Though health workers represent less than 3% of the population in many countries, they account for around 14% of the coronavirus cases reported to the World Health Organization, WHO announced Thursday.

Why it matters: The WHO called on governments and health care leaders to address threats facing the health and safety of these workers, adding that the pandemic has highlighted how protecting them is needed to ensure a functioning health care system.

Aug 19, 2020 - Health

WHO says young people are driving the spread of coronavirus

Students in Boulder, Colorado, on Aug. 18. Photo: Mark Makela/Getty Images

The World Health Organization warned at a news briefing on Tuesday that "people in their 20s, 30s and 40s" are increasingly the primary spreaders of the coronavirus.

Why it matters: The words of caution come as schools and colleges across the United States weigh the risks of in-person classes, which could exacerbate the trend of young people transmitting the virus.

Aug 19, 2020 - Health

People of color struggle to afford health care

Illustration: Sarah Grillo/Axios

People of color disproportionately lack stable health insurance and have more trouble affording health care than white Americans, a new survey from the Commonwealth Fund shows.
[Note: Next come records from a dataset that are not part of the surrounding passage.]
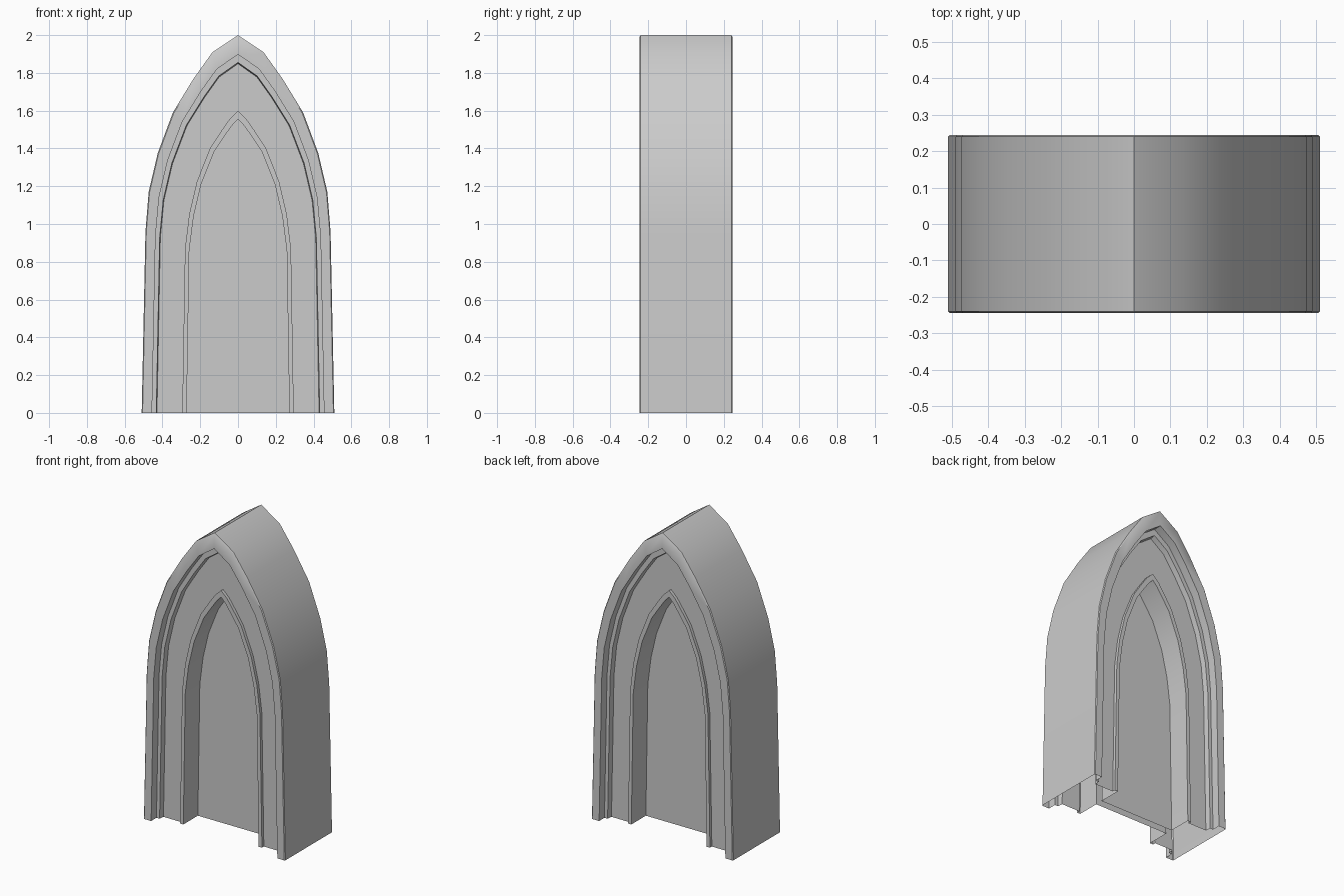
import bpy, bmesh, math

if "Cube" in bpy.data.objects:
    bpy.data.objects.remove(bpy.data.objects["Cube"])

# Right half of the outer and innermost pointed arches, base to apex (x, z)
OUTER = [(.51, 0), (.49, .96), (.473, 1.17), (.425, 1.375),
         (.345, 1.59), (.235, 1.77), (.135, 1.91), (0, 2)]
INNER = [(.272, 0), (.258, .86), (.235, 1.04), (.195, 1.21),
         (.125, 1.385), (.068, 1.47), (.033, 1.52), (0, 1.555)]

# Moulding section: (blend from outer to inner arch, y), outer wall to panel
SECTION = [(0, -.24), (.02, -.245), (.23, -.245), (.23, -.19), (.325, -.19),
           (.34, -.155), (.903, -.155), (.903, -.175), (1, -.175), (1, -.025)]


def arch(t, y):
    half = [(a[0] + (b[0] - a[0]) * t, y, a[1] + (b[1] - a[1]) * t)
            for a, b in zip(OUTER, INNER)]
    return half + [(-x, y, z) for x, y, z in reversed(half[:-1])]


def finish(name, bm):
    bmesh.ops.recalc_face_normals(bm, faces=bm.faces)
    me = bpy.data.meshes.new(name)
    bm.to_mesh(me)
    bm.free()
    ob = bpy.data.objects.new(name, me)
    bpy.context.collection.objects.link(ob)
    bpy.ops.object.select_all(action='DESELECT')
    ob.select_set(True)
    bpy.context.view_layer.objects.active = ob
    bpy.ops.object.shade_smooth_by_angle(angle=math.radians(40))
    return ob


# Arch frame: hollow moulded shell, same front and back, open underneath
bm = bmesh.new()
section = [(t, -y) for t, y in reversed(SECTION)] + SECTION
rows = [[bm.verts.new(p) for p in arch(t, y)] for t, y in section]
for a, b in zip(rows, rows[1:]):
    for i in range(len(a) - 1):
        bm.faces.new((a[i], a[i + 1], b[i + 1], b[i]))
finish("arch_frame", bm)

# Recessed panel: front and back sheets filling the opening
bm = bmesh.new()
for y in (-.025, .025):
    pts = arch(1, y)
    f = bm.faces.new([bm.verts.new(p) for p in pts])
    f.normal_update()
    if f.normal.y * y < 0:
        f.normal_flip()
me = bpy.data.meshes.new("arch_panel")
bm.to_mesh(me)
bm.free()
bpy.context.collection.objects.link(bpy.data.objects.new("arch_panel", me))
Why it matters: This is one of the long-standing inequalities the coronavirus pandemic has exacerbated.